----- Entries shown -----
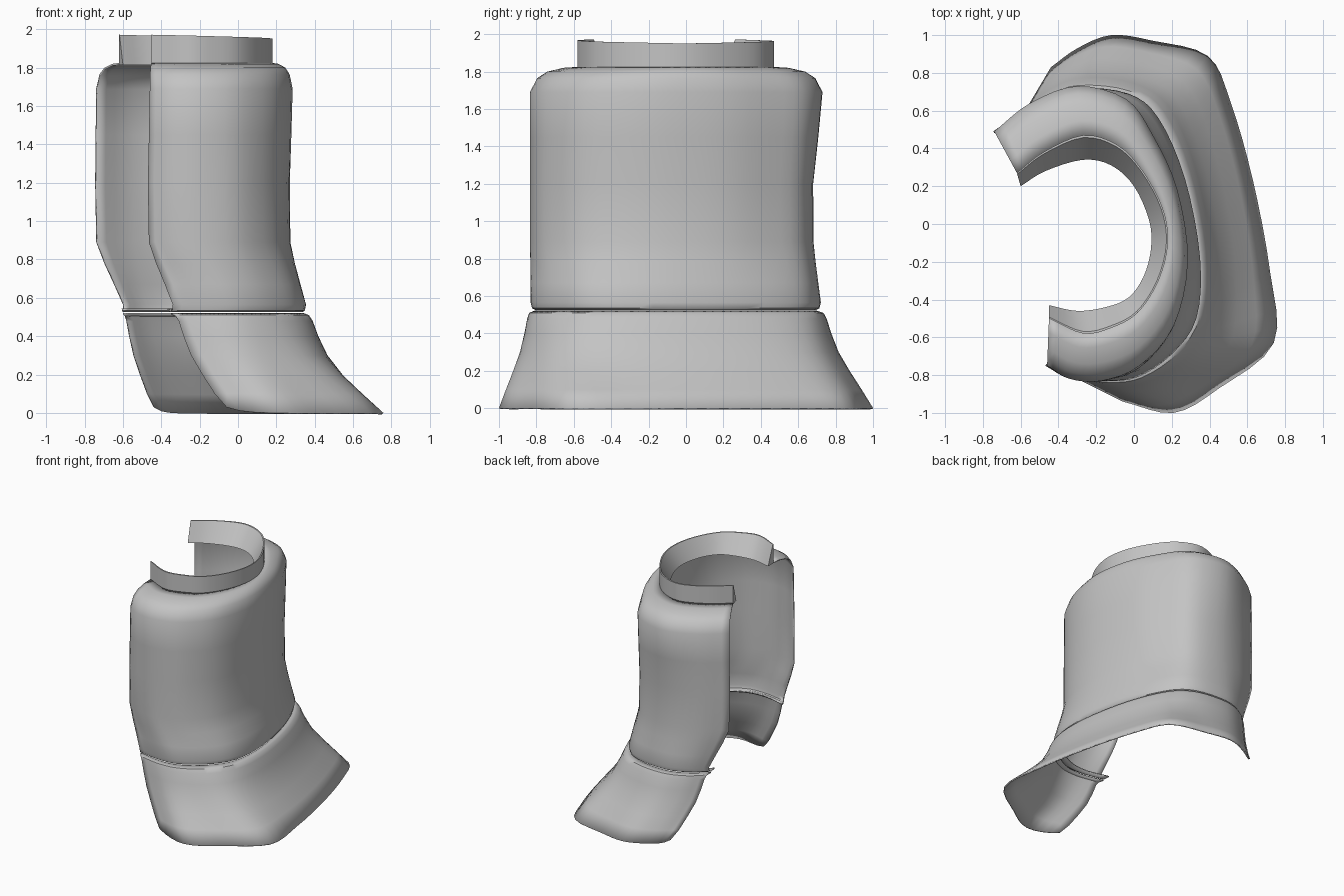
import bpy
import bmesh
import math
from mathutils import Vector

default_cube = bpy.data.objects.get("Cube")
if default_cube:
    bpy.data.objects.remove(default_cube, do_unlink=True)

# One plain material for the whole model
grey = bpy.data.materials.new("plain grey")
grey.use_nodes = True
grey.diffuse_color = (0.55, 0.55, 0.55, 1)
grey.node_tree.nodes["Principled BSDF"].inputs["Base Color"].default_value = grey.diffuse_color

STEPS = 4  # spline subdivisions between profile points

# Open C-shaped plan profiles, from the rear end round the bulge to the front end
NECK_INNER = [(-.6, .2), (-.47, .28), (-.27, .34), (-.12, .31), (0, .2), (.08, .02),
              (.09, -.13), (.05, -.28), (-.03, -.39), (-.15, -.44), (-.3, -.46), (-.45, -.43)]
NECK_OUTER = [(-.62, .27), (-.48, .38), (-.27, .47), (-.09, .42), (.04, .29), (.15, .09),
              (.18, -.1), (.13, -.3), (.02, -.47), (-.12, -.55), (-.27, -.58), (-.45, -.5)]
SHOULDER = [(-.74, .49), (-.55, .64), (-.3, .73), (-.04, .66), (.1, .47), (.23, .18),
            (.285, -.2), (.21, -.54), (.03, -.75), (-.17, -.83), (-.34, -.82), (-.46, -.75)]
BODY = [(-.745, .49), (-.55, .62), (-.3, .68), (-.04, .63), (.1, .45), (.22, .18),
        (.27, -.2), (.21, -.54), (.03, -.76), (-.17, -.83), (-.34, -.82), (-.47, -.75)]
WAIST = [(-.6, .56), (-.48, .66), (-.3, .72), (-.03, .69), (.13, .56), (.27, .24),
         (.35, -.18), (.33, -.5), (.2, -.69), (.02, -.81), (-.15, -.83), (-.34, -.8)]
HEM = [(-.44, .83), (-.3, .93), (-.12, 1), (.1, .97), (.39, .89), (.51, .65),
       (.63, .23), (.72, -.25), (.74, -.63), (.45, -.87), (.21, -1), (-.06, -.94)]


def smooth(profile):
    """Catmull-Rom curve through the profile points."""
    pts = [Vector(p) for p in profile]
    pts = [2 * pts[0] - pts[1]] + pts + [2 * pts[-1] - pts[-2]]
    curve = []
    for a, b, c, d in zip(pts, pts[1:], pts[2:], pts[3:]):
        for i in range(STEPS):
            t = i / STEPS
            curve.append(b + (c - a) * t / 2 + (a - b * 2.5 + c * 2 - d / 2) * t * t
                         + ((b - c) * 1.5 + (d - a) / 2) * t ** 3)
    return curve + [pts[-2]]


def section(start, end, blend, height, end_rise=0, power=1):
    """Blend two profiles at a height, optionally lifting the open ends."""
    row = [p.lerp(q, blend) for p, q in zip(smooth(start), smooth(end))]
    last = len(row) - 1
    return [(p.x, p.y, height + end_rise * abs(2 * i / last - 1) ** power)
            for i, p in enumerate(row)]


def loft(name, rows, closed=False, thickness=0):
    """Skin a stack of sections; rows run from the bottom upwards."""
    bm = bmesh.new()
    grid = [[bm.verts.new(co) for co in row] for row in rows]
    pairs = list(zip(grid, grid[1:]))
    if closed:
        pairs.append((grid[-1], grid[0]))
    for low, high in pairs:
        for i in range(len(low) - 1):
            bm.faces.new((low[i + 1], low[i], high[i], high[i + 1]))
    if closed:
        bm.faces.new([row[0] for row in grid])
        bm.faces.new([row[-1] for row in reversed(grid)])
        bmesh.ops.recalc_face_normals(bm, faces=bm.faces)
    mesh = bpy.data.meshes.new(name)
    bm.to_mesh(mesh)
    bm.free()
    mesh.materials.append(grey)
    obj = bpy.data.objects.new(name, mesh)
    bpy.context.collection.objects.link(obj)
    bpy.ops.object.select_all(action="DESELECT")
    obj.select_set(True)
    bpy.context.view_layer.objects.active = obj
    bpy.ops.object.shade_smooth_by_angle(angle=math.radians(40))
    if thickness:
        shell = obj.modifiers.new("shell thickness", "SOLIDIFY")
        shell.thickness = thickness
        shell.offset = -1
    return obj


# Flared lower skirt with rounded top edge and lifted hem corners
loft("flared_skirt", [
    section(WAIST, HEM, 1, 0, end_rise=.03, power=20),
    section(WAIST, HEM, .78, .1),
    section(WAIST, HEM, .55, .2),
    section(WAIST, HEM, .34, .3),
    section(WAIST, HEM, .2, .4),
    section(WAIST, HEM, .11, .48),
    section(WAIST, HEM, .05, .51),
    section(WAIST, NECK_OUTER, .09, .522),
], thickness=.01)

# Main shell: inward rolled lower lip, waisted wall and rounded shoulder
loft("main_shell", [
    section(WAIST, NECK_OUTER, .24, .535),
    section(WAIST, NECK_OUTER, .1, .525),
    section(WAIST, NECK_OUTER, .03, .535),
    section(WAIST, BODY, 0, .565),
    section(WAIST, BODY, .32, .67),
    section(WAIST, BODY, .67, .78),
    section(WAIST, BODY, .96, .89),
    section(WAIST, BODY, 1, 1.2),
    section(BODY, SHOULDER, .55, 1.45),
    section(BODY, SHOULDER, 1, 1.69),
    section(SHOULDER, NECK_OUTER, .15, 1.765),
    section(SHOULDER, NECK_OUTER, .36, 1.8),
    section(SHOULDER, NECK_OUTER, .7, 1.82),
    section(SHOULDER, NECK_OUTER, 1, 1.825),
], thickness=.01)

# Collar: upright outside, inside wall sloping in towards its foot
loft("collar", [
    section(NECK_OUTER, NECK_INNER, 0, 1.815),
    section(NECK_OUTER, NECK_INNER, 0, 1.95, end_rise=.022),
    section(NECK_OUTER, NECK_INNER, .1, 1.95, end_rise=.022),
    section(NECK_OUTER, NECK_INNER, 1, 1.815),
], closed=True)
-----
## Problem description
State the number of lines in the records that contain the string "BODY". Nothing else is needed.

## Exercise output
8